Tomas Rosicky’s goal put the game to bed. Unlikely source he may be, but the Czech continues to prove doubters wrong with energetic displays. His harrowing of Danny Rose led to the goal; you wouldn’t find many a 33-year-old doing that stuff after defending a corner.
Arsenal had the better personnel on the pitch; Laurent Koscielny was rock solid and Arteta functional. Arsenal hardly played beyond second gear, Tottenham looked utterly toothless. Danny Rose was a calamity, and when your best offensive player is your right back (Kyle Walker) you probably know something’s wrong. Adebayor and Eriksen came with reputations enhanced, but returned with hung heads. Tottenham matched Arsenal for shots, had more possession, but these things seem so trivial after a loss.
TOTTENHAM AND THEIR INADEQUACIES
Slating Spurs isn’t the aim here, but when you break the ceiling to land a 28-year-old who isn’t even a first choice international, you expect certain things. Roberto Soldado cannot be misfiring more; he was so abject and had virtually no frightening aura that strikers generally tend to possess. He made excellent runs on occasions, his finishing let him down. And then when he popped up unmarked in a dead-cert scoring area, his teammate never passed to him. Soldado’s stars are falling with each passing day, his hopes to book a ticket to Brazil fading quickly.
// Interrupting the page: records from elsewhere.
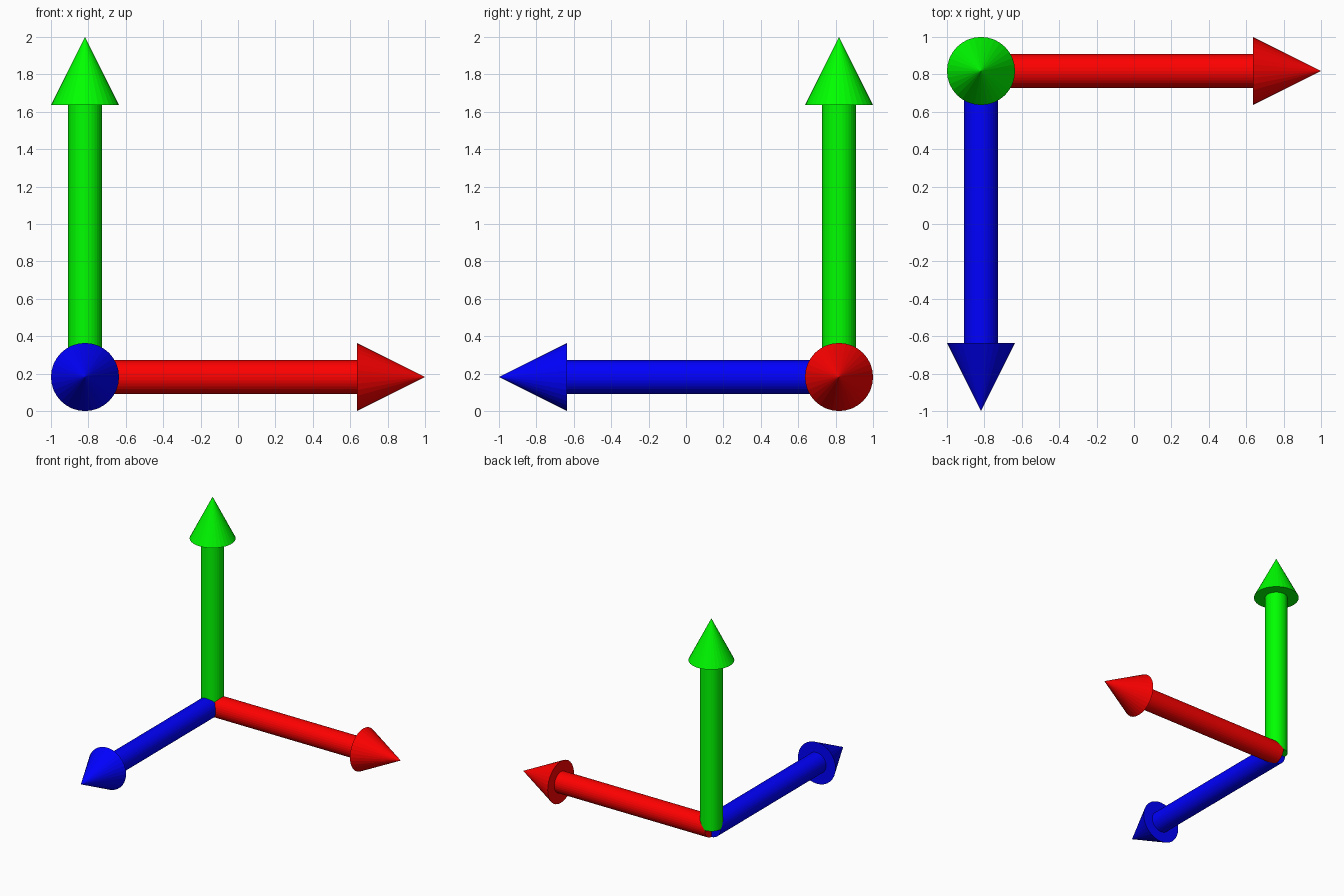
import bpy
from mathutils import Vector

if "Cube" in bpy.data.objects:
    bpy.data.objects.remove(bpy.data.objects["Cube"])

ORIGIN = Vector((-0.818, 0.818, 0.182))
SHAFT_LEN, HEAD_LEN = 1.454, 0.364
SHAFT_R, HEAD_R = 0.091, 0.182
SIDES = 32


def finish(name, mat):
    obj = bpy.context.object
    obj.name = name
    obj.data.materials.append(mat)


def arrow(name, direction, color):
    d = Vector(direction)
    rot = d.to_track_quat('Z', 'Y').to_euler()
    mat = bpy.data.materials.new(name + "_colour")
    mat.diffuse_color = (*color, 1)
    mat.use_nodes = True
    mat.node_tree.nodes["Principled BSDF"].inputs["Base Color"].default_value = mat.diffuse_color
    # shaft starting at the shared corner
    bpy.ops.mesh.primitive_cylinder_add(
        vertices=SIDES, radius=SHAFT_R, depth=SHAFT_LEN,
        location=ORIGIN + d * SHAFT_LEN / 2, rotation=rot)
    finish(name + "_shaft", mat)
    # pointed head
    bpy.ops.mesh.primitive_cone_add(
        vertices=SIDES, radius1=HEAD_R, radius2=0, depth=HEAD_LEN,
        location=ORIGIN + d * (SHAFT_LEN + HEAD_LEN / 2), rotation=rot)
    finish(name + "_head", mat)


# three arrows: right, up and towards the front
arrow("right_arrow", (1, 0, 0), (1, 0, 0))
arrow("up_arrow", (0, 0, 1), (0, 1, 0))
arrow("front_arrow", (0, -1, 0), (0, 0, 1))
Danny Rose wouldn’t want to open his sense organs any time soon. It would be somewhat surprising if he isn’t subjected to abuses and expletives of all sorts all night. And all he did was to do a cutback on the center circle with no teammates around and Arsenal players dangerously lurking. Spurs’ transfer policy baffles me; they loaned out their first choice left back Benoit Assou-Ekotto in the summer and signed no replacement. Strange things happen when a Director of Football is in the system; and Rose’s spotlight error would certainly open many eyes.
Talk of derby debuts, and the exceptional Gnabry will be the name on everybody’s lips. Nabil Bentaleb and Christian Eriksen too made their bow, and both would want to forget their forgetful performances. Bentaleb didn’t do much wrong though; he attempted the highest number of passes (82) with 93% success and held his own in a tense game. He didn’t do anything meaningful and was worked around with ease by Arsenal’s stunning passing combination at times. He might have a bright future, the Frenchman certainly not the finished article as of yet.
And the less we talk about a certain Aaron Lennon, the better. Adebayor was booed all night long by the raucous Emirates crowd, and as much as he might deny, the verbal stick did affect his performance. He had his moment too; a well trapped cross and a shot-on-the-turn would have been goal bound on another day, but tonight was simply not his night. Things could also have been different had Eriksen beaten Lukasz Fabianski in a one-on-one.
TAUNTS, KNOCKS, SMILES BUT NO WALCOTT GOALS IN NEW ROLE
Theo Walcott was alone, he fell, took knocks, provoked the hapless, smiled away with claps and applauses. Walcott was the central figure in the Arsenal final third, and he could’ve scored had he not left his shooting boots at home. He played on the shoulders of the center backs, but his rustiness was evident (was caught offside a good 5 times). Walcott failed to find the net with any of his 8 shots (2 on target), but was a constant menace with his pace. Only worry would be Walcott’s injury; Arsenal already have a large treatment table contingent, and Walcott getting injured after only a month of coming back would be the last wish on Wenger’s mind. Stretchered away he might’ve been, but he produced the moment of the night as he aimed a jibe at those suffering Spurs’ fans with funny gestures down the touch.